> _Source records_:
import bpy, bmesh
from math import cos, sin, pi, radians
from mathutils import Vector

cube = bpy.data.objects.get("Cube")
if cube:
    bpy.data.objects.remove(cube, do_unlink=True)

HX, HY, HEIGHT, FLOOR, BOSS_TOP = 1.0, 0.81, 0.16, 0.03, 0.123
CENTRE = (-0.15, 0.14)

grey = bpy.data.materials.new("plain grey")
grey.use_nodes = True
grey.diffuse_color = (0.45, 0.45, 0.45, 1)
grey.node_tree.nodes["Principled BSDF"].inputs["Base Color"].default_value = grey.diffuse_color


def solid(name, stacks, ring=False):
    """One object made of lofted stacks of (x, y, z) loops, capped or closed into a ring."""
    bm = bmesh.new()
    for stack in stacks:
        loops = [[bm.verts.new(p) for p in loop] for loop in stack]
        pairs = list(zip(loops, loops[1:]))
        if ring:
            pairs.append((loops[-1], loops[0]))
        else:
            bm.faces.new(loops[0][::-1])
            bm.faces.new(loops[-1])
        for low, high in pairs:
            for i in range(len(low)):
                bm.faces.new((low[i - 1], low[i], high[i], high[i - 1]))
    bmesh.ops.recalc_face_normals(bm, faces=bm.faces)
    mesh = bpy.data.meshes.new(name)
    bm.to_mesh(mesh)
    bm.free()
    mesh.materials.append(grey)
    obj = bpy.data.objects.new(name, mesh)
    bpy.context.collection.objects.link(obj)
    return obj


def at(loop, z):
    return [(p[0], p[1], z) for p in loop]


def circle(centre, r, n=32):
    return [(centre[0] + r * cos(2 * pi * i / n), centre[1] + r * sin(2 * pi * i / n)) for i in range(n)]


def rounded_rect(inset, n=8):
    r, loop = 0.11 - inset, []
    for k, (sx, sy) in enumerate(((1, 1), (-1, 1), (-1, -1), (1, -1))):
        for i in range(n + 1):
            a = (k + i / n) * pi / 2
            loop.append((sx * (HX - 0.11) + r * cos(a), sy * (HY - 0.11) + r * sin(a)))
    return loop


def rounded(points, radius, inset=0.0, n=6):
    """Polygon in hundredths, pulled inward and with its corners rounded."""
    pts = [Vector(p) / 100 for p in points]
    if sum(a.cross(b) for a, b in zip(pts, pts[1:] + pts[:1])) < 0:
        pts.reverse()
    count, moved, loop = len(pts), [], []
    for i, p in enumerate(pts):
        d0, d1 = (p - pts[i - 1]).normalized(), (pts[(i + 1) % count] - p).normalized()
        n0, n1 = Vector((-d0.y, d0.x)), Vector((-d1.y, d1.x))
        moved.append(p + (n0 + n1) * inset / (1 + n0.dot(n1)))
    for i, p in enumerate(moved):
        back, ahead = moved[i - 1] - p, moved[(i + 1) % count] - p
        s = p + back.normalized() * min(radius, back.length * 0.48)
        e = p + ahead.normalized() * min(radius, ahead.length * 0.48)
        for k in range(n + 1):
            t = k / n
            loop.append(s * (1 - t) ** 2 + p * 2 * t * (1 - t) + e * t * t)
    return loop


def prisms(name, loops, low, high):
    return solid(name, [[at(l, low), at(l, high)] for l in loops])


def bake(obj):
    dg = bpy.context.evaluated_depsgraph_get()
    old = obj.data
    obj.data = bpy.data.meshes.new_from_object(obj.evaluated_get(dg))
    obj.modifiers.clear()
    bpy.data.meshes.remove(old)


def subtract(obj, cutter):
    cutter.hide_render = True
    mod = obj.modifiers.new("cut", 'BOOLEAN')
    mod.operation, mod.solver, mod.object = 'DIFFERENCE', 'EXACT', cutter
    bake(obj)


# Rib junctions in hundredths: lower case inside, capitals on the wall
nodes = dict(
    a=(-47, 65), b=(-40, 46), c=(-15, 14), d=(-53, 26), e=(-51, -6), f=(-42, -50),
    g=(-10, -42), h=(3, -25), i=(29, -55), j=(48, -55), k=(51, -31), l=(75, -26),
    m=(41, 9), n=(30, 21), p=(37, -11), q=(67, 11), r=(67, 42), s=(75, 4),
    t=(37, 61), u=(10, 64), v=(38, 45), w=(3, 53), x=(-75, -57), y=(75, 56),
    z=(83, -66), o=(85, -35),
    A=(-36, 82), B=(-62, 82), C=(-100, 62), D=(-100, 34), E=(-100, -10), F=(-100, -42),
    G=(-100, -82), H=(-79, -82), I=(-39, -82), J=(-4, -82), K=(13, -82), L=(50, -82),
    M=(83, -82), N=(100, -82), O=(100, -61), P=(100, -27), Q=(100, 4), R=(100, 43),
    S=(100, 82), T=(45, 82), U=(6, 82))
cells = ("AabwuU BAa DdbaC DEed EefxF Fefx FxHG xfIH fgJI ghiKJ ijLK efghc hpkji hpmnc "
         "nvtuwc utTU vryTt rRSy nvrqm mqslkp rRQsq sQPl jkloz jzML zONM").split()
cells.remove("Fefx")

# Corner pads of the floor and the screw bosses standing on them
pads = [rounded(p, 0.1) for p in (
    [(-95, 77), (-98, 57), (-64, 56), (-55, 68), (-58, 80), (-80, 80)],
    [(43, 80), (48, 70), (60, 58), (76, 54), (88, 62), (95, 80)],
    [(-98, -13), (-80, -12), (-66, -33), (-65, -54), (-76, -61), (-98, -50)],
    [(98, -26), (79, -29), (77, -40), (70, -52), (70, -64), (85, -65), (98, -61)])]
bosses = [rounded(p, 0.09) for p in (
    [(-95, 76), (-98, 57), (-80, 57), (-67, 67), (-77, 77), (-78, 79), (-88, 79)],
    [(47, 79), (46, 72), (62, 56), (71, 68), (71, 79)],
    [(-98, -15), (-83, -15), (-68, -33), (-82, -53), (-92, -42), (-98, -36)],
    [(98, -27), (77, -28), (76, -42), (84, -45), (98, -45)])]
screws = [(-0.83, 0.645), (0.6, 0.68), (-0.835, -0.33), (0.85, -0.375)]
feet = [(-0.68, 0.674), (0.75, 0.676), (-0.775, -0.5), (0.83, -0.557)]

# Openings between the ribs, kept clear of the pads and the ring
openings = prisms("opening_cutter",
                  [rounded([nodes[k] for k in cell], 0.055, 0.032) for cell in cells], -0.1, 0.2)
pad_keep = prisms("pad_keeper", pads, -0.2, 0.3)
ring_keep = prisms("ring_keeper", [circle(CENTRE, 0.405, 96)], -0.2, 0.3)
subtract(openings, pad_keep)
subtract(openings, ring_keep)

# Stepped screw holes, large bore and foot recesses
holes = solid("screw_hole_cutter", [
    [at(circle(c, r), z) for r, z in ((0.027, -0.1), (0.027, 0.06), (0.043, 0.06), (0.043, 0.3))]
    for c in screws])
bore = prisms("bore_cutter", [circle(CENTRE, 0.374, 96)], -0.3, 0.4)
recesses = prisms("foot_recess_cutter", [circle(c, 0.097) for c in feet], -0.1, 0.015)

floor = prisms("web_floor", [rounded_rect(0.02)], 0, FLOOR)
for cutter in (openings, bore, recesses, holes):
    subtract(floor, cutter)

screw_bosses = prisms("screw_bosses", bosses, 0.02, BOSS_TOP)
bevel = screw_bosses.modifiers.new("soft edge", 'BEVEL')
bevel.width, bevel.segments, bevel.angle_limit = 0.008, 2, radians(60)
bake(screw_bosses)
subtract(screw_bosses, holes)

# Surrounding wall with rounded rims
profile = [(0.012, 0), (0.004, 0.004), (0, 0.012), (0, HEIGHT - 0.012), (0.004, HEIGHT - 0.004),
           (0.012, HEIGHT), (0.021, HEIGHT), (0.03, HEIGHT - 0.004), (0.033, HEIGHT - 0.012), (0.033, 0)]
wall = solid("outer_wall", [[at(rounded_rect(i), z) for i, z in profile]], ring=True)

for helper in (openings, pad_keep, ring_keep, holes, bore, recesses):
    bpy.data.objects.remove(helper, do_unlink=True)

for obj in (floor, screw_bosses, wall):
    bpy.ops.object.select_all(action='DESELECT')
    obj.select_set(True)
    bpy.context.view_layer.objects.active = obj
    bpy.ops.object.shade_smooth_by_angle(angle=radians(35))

> _Problem to solve_: Send back the lines of the records word for word, from the very first through the line containing "CENTRE = (-0.15, 0.14)".

> _Expected output_:
import bpy, bmesh
from math import cos, sin, pi, radians
from mathutils import Vector

cube = bpy.data.objects.get("Cube")
if cube:
    bpy.data.objects.remove(cube, do_unlink=True)

HX, HY, HEIGHT, FLOOR, BOSS_TOP = 1.0, 0.81, 0.16, 0.03, 0.123
CENTRE = (-0.15, 0.14)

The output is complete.